By Carla Collett, Partner & Cindy Leibowitz, Knowledge Partner at Webber Wentzel 

Many commentators are concerned that the recently introduced Films and Publications Amendment Act designed to address the dangers of the online world, raises some internet censorship concerns 

The Films and Publications Amendment Act, 2019 (Amendment Act) became operational on 1 March 2022. The Amendment Act is important because it was introduced to address some of the very real dangers lurking in the online environment; and because almost every person and business in South Africa has a digital presence, it is applicable to almost everyone. 

The preamble of the Amendment Act states that the amendments will “regulate online distribution of films and games” and extend the “compliance and monitoring functions of the Film and Publication Board (FPB) to online distributors”, amongst other things. 

The Council is tasked with determining the seat of the FPB and its CEO and members. Whilst the Films and Publications Act, 1996 (Act) requires the FPB to be independent and impartial, the Council is appointed by the Minister of Communications and Digital Technologies. Commentators argue that this is a factor which may impact the independence of the FPB. 

Some of the key changes to be aware of introduced by the Amendment Act include: 

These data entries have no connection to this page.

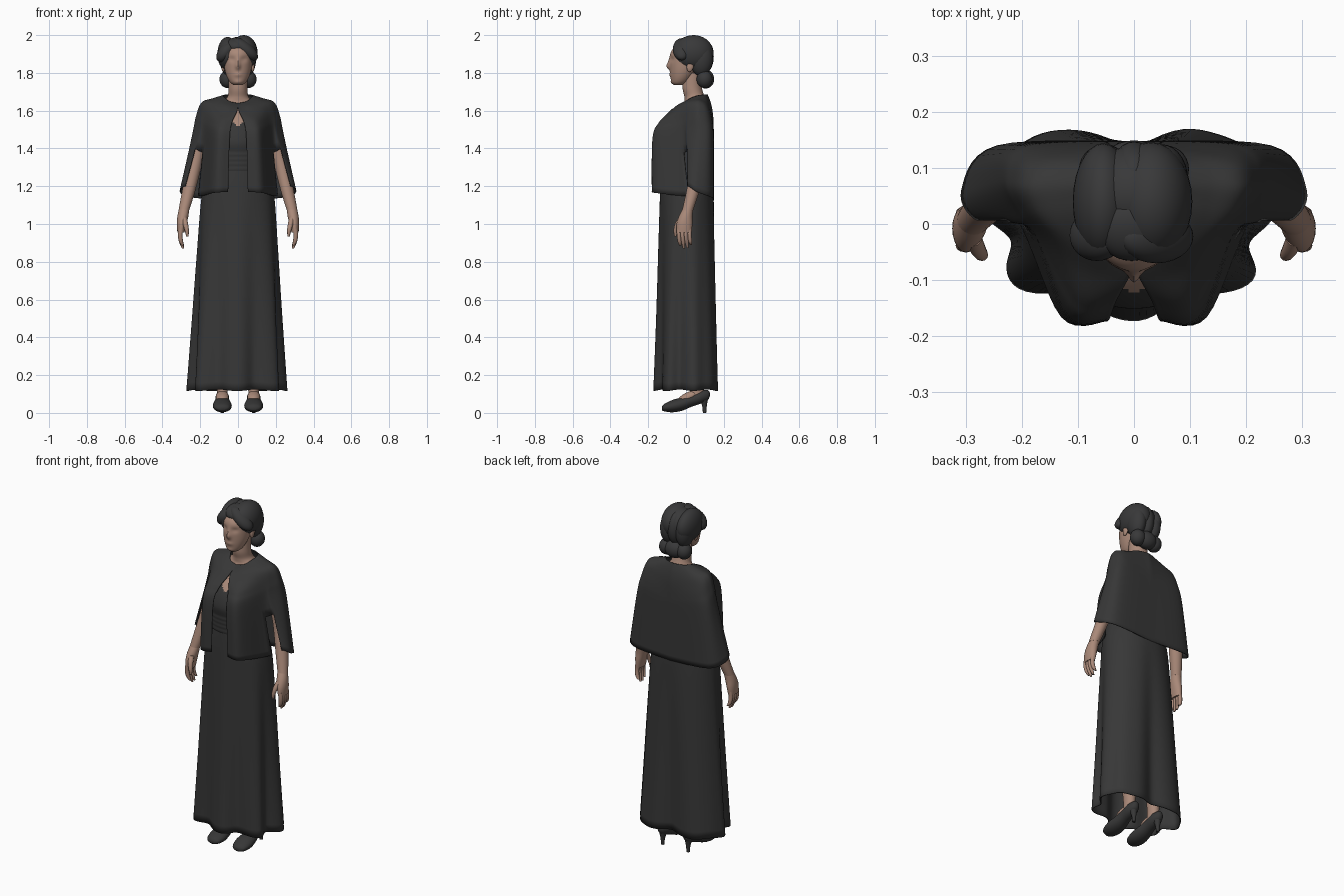
import bpy, bmesh, math
from mathutils import Matrix, Vector


def material(name, r, g, b):
    m = bpy.data.materials.new(name)
    m.diffuse_color = (r, g, b, 1)
    return m


DARK = material("charcoal cloth", 0.038, 0.038, 0.038)
HAIR = material("dark hair", 0.040, 0.040, 0.041)
SKIN = material("skin", 0.40, 0.25, 0.19)


def spline(rows, steps):
    """Catmull-Rom through rows of numbers."""
    out = []
    for i in range(len(rows) - 1):
        a, b, c, d = (rows[max(i - 1, 0)], rows[i], rows[i + 1],
                      rows[min(i + 2, len(rows) - 1)])
        for k in range(steps):
            t = k / steps
            out.append([0.5 * (2 * q + (r - p) * t + (2 * p - 5 * q + 4 * r - s) * t * t
                               + (3 * q - p - 3 * r + s) * t ** 3)
                        for p, q, r, s in zip(a, b, c, d)])
    out.append(list(rows[-1]))
    return out


def finish(name, bm, mats, mirror=False, thick=0):
    bmesh.ops.recalc_face_normals(bm, faces=bm.faces)
    me = bpy.data.meshes.new(name)
    bm.to_mesh(me)
    bm.free()
    for m in mats:
        me.materials.append(m)
    for p in me.polygons:
        p.use_smooth = True
    me.set_sharp_from_angle(angle=math.radians(50))
    ob = bpy.data.objects.new(name, me)
    bpy.context.collection.objects.link(ob)
    if mirror:
        ob.modifiers.new("mirror", 'MIRROR').merge_threshold = 0.0005
    if thick:
        s = ob.modifiers.new("thickness", 'SOLIDIFY')
        s.thickness, s.offset = thick, -1
    return ob


def loft(name, rings, mat, n=24, steps=4, along_y=False, mirror=False,
         caps=True, shape=None, thick=0, rule=None):
    """Rings of (cx, cy, z, rx, ry) skinned together."""
    bm = bmesh.new()
    loops = []
    for cx, cy, z, rx, ry in spline(rings, steps):
        loop = []
        for i in range(n):
            a = 2 * math.pi * i / n
            p = Vector((cx + rx * math.cos(a), cy + ry * math.sin(a), z))
            if shape:
                p = shape(p, a)
            loop.append(bm.verts.new((p.x, p.z, p.y) if along_y else p))
        loops.append(loop)
    for l, u in zip(loops, loops[1:]):
        for i in range(n):
            j = (i + 1) % n
            bm.faces.new((l[i], l[j], u[j], u[i]))
    if caps:
        bm.faces.new(loops[0])
        bm.faces.new(loops[-1])
    if rule:
        for f in bm.faces:
            f.material_index = rule(f.calc_center_median())
    return finish(name, bm, mat if isinstance(mat, list) else [mat], mirror, thick)


def ball(name, c, r, mat, rx=0, ry=0, mirror=False):
    bm = bmesh.new()
    m = (Matrix.Translation(c) @ Matrix.Rotation(math.radians(ry), 4, 'Y')
         @ Matrix.Rotation(math.radians(rx), 4, 'X') @ Matrix.Diagonal((*r, 1)))
    bmesh.ops.create_uvsphere(bm, u_segments=28, v_segments=18, radius=1, matrix=m)
    return finish(name, bm, [mat], mirror)


def span(z, rx, yf, yb):
    """Ring given by its front and back y."""
    return (0, (yf + yb) / 2, z, rx, (yb - yf) / 2)


# Skirt with folds that deepen towards the hem, flared at the back corners
def fold(p, a):
    k = max(0, (1.2 - p.z) / 1.08)
    w = math.cos(7 * (a + math.pi / 2))
    corner = math.sin(2 * a) ** 2 if math.sin(a) > 0 else 0
    f = 1 + k * (0.10 * w * (1 - .7 * corner) + 0.23 * corner
                 + 0.008 * math.cos(14 * a + 1))
    return Vector((p.x * f - 0.006 * k, p.y * f, p.z - 0.004 * k * k * w))


loft("skirt", [span(1.30, .15, -.13, .125), span(1.22, .175, -.135, .138),
               span(1.12, .195, -.138, .148), span(.85, .211, -.143, .152),
               span(.5, .227, -.149, .154), span(.12, .244, -.158, .156)],
     DARK, n=112, steps=6, caps=False, shape=fold, thick=.006)

# Torso: bodice with a V neckline, bare skin above it
loft("torso", [span(1.18, .165, -.12, .125), span(1.30, .142, -.12, .115),
               span(1.38, .15, -.142, .12), span(1.44, .155, -.150, .12),
               span(1.52, .15, -.122, .125), span(1.59, .14, -.060, .125),
               span(1.635, .10, -.014, .115), span(1.67, .058, -.008, .10),
               span(1.72, .05, -.018, .085), span(1.80, .05, -.015, .085)],
     [DARK, SKIN], n=96, steps=9, rule=lambda c: int(c.z > 1.515 + .9 * abs(c.x)))

# Pleated waist sash
loft("waist_sash", [span(1.28 + .0125 * i, .156, -.138 - .001 * i - .002 * (i % 2), .126)
                    for i in range(10)], DARK, n=48, steps=2, caps=False)


# Head, with nose, lips and eye sockets pushed out of the front
def face_shape(p, a):
    if p.y < 0:
        def bump(x, z, sx, sz):
            return math.exp(-((abs(p.x) - x) / sx) ** 2 - ((p.z - z) / sz) ** 2)
        p.y += (.007 * bump(.032, 1.872, .018, .014) - .017 * bump(0, 1.835, .012, .016)
                - .007 * bump(0, 1.86, .010, .022) - .005 * bump(0, 1.79, .02, .010)
                - .004 * bump(0, 1.75, .02, .010))
    return p


loft("head", [span(1.735, .022, -.062, -.02), span(1.75, .042, -.076, .01),
              span(1.78, .059, -.082, .04), span(1.82, .071, -.085, .07),
              span(1.87, .077, -.086, .1), span(1.91, .075, -.080, .1),
              span(1.94, .06, -.055, .09), span(1.96, .035, -.02, .07)],
     SKIN, n=72, steps=6, shape=face_shape)
ball("ear", (.078, .022, 1.835), (.010, .018, .03), SKIN, rx=-10, mirror=True)

# Hair: lobes split by a side parting, front sweeps and a low bun
ball("hair_crown", (.030, .04, 1.905), (.074, .106, .095), HAIR)
ball("hair_side", (-.055, .04, 1.9), (.054, .104, .09), HAIR)
ball("hair_base", (0, .052, 1.9), (.088, .088, .09), HAIR)
ball("hair_front", (-.004, -.010, 1.95), (.062, .058, .034), HAIR, rx=20)
ball("hair_back_middle", (0, .085, 1.885), (.045, .062, .095), HAIR)
ball("hair_back_side", (.050, .08, 1.875), (.046, .062, .092), HAIR, mirror=True)
ball("hair_sweep_wide", (.04, -.022, 1.925), (.08, .048, .037), HAIR, ry=40)
ball("hair_sweep_short", (-.066, -.02, 1.91), (.062, .046, .037), HAIR, ry=-50)
ball("bun_middle", (0, .104, 1.767), (.060, .045, .050), HAIR)
ball("bun_side", (.056, .098, 1.766), (.042, .042, .046), HAIR, mirror=True)

# Open cape: front panel columns, then sleeve and back columns (half, mirrored)
PANEL = [
    [(0, -.015, 1.64), (.045, -.005, 1.65), (.07, .03, 1.67)],
    [(0, -.05, 1.622), (.06, -.05, 1.627), (.115, 0, 1.65)],
    [(.006, -.088, 1.597), (.08, -.085, 1.59), (.15, -.015, 1.622)],
    [(.032, -.138, 1.535), (.10, -.138, 1.535), (.168, -.025, 1.55)],
    [(.044, -.170, 1.45), (.115, -.166, 1.45), (.18, -.02, 1.46)],
    [(.052, -.173, 1.17), (.13, -.166, 1.165), (.212, .012, 1.15)]]
SLEEVE = [
    [(.077, .05, 1.677), (.078, .07, 1.683), (.055, .10, 1.685), (0, .115, 1.685)],
    [(.13, .04, 1.662), (.135, .075, 1.664), (.11, .11, 1.652), (0, .132, 1.64)],
    [(.182, .03, 1.638), (.192, .075, 1.642), (.16, .12, 1.615), (0, .143, 1.58)],
    [(.20, .02, 1.565), (.222, .075, 1.57), (.18, .135, 1.545), (0, .147, 1.50)],
    [(.211, .008, 1.47), (.244, .075, 1.465), (.205, .14, 1.45), (0, .148, 1.42)],
    [(.280, .006, 1.20), (.308, .06, 1.17), (.245, .14, 1.14), (0, .148, 1.125)]]
N = 7
bm = bmesh.new()
verts = []
for row in spline([[v for p in a + b for v in p] for a, b in zip(PANEL, SLEEVE)], N):
    pts = spline([row[i:i + 3] for i in range(0, len(row), 3)], N)
    verts.append([bm.verts.new((max(x, 0), y, z)) for x, y, z in pts])
for j, (a, b) in enumerate(zip(verts, verts[1:])):
    for i in range(len(a) - 1):
        if not (2 * N <= i < 3 * N and j >= 4 * N + 2):   # side slit for the arm
            bm.faces.new((a[i], b[i], b[i + 1], a[i + 1]))
finish("cape", bm, [DARK], mirror=True, thick=.005)

# Arms
loft("arm", [(.15, .075, 1.62, .035, .035), (.165, .075, 1.56, .048, .046),
             (.195, .075, 1.44, .043, .043), (.225, .07, 1.33, .039, .041),
             (.260, .038, 1.18, .035, .035), (.287, .008, 1.07, .028, .029)],
     SKIN, mirror=True)
loft("palm", [(.285, .010, 1.08, .027, .028), (.292, -.002, 1.04, .029, .036),
              (.298, -.008, 1.0, .026, .042), (.302, -.01, .955, .019, .040)],
     SKIN, mirror=True)
for i, tip in enumerate((.885, .87, .872, .89)):
    y = -.038 + .019 * i
    loft("finger_%d" % (i + 1), [(.302, y, .975, .013, .012), (.306, y, .94, .012, .011),
                                 (.301, y + .004, .905, .011, .010),
                                 (.291, y + .008, tip, .006, .006)],
         SKIN, n=10, mirror=True)
loft("thumb", [(.285, -.025, 1.035, .014, .014), (.278, -.045, 1.0, .014, .014),
               (.271, -.055, .965, .011, .011), (.268, -.056, .935, .006, .006)],
     SKIN, n=12, mirror=True)

# Legs and feet in heeled shoes
loft("leg", [(.083, .055, .08, .028, .042), (.083, .06, .14, .029, .036),
             (.085, .062, .3, .045, .05), (.085, .05, .48, .055, .058)],
     SKIN, mirror=True)
ball("instep", (.083, .012, .083), (.034, .062, .026), SKIN, rx=25, mirror=True)
loft("shoe", [(.083, .024, -.127, .014, .010), (.083, .028, -.114, .038, .020),
              (.083, .036, -.07, .050, .033), (.083, .047, -.02, .046, .035),
              (.083, .066, .03, .037, .033), (.083, .084, .08, .035, .034),
              (.083, .094, .115, .022, .026), (.083, .098, .126, .008, .010)],
     DARK, along_y=True, mirror=True)
loft("shoe_heel", [(.083, .098, 0, .010, .009), (.083, .098, .035, .012, .012),
                   (.083, .094, .065, .020, .021), (.083, .090, .085, .028, .030)],
     DARK, n=16, mirror=True)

  • Aligning the Act to the digital environment. Various definitions have been amended or introduced to extend the scope of the Act to content displayed on the internet or social media. For example, the definition of “publication” has been amended to include content published using the internet and new definitions have been included for terms such as “social media” and “streaming”. 
  • Non-commercial online distributors. The Act introduces the term “non-commercial online distributor”, being any person that distributes (or enables the distribution of) content using the internet, for personal or private purposes.  An ordinary person posting content on social media for personal reasons will be caught by this definition. Anyone can complain to the FPB that such person offered services online and the content being offered is unclassified or prohibited (or potentially prohibited). The FPB may require the person in question to take-down the content. 
  • Enforcement Committee. The Amendment Act creates a new committee, the “Enforcement Committee”, to investigate cases of non-compliance referred to it by the FPB. If the committee finds that a person has not complied with the Act, it is not a criminal offence, but the committee must refer the matter to the National Director of Public Prosecutions. 
  • Functions of the FPB & compliance officers. The functions of the FPB have been extended to include, for example, accrediting commercial online distributors’ classification systems and hearing complaints against prohibited content. Compliance officers are given various search and seizure powers, including to enter a premises, with the SAPS, where games or films are being sold, hired out or exhibited or stored. Although compliance officers’ powers are fairly wide, this is pared back by the requirement for a person in charge of the premises to consent to the search and seizure. 
  • Obligations imposed on internet service providers. An internet service provider must disclose the identity of a person who publishes: (i) prohibited content; (ii) a private sexual photograph or film; or (iii) a film or photograph depicting sexual assault and violence against children. This raises some complex privacy issues, particularly under the Protection of Personal Information Act, 2013. 

Although the intention behind the Amendment Act is laudable, it will only be successful if it can address the online dangers without threatening the hard fought for and won right to freedom speech.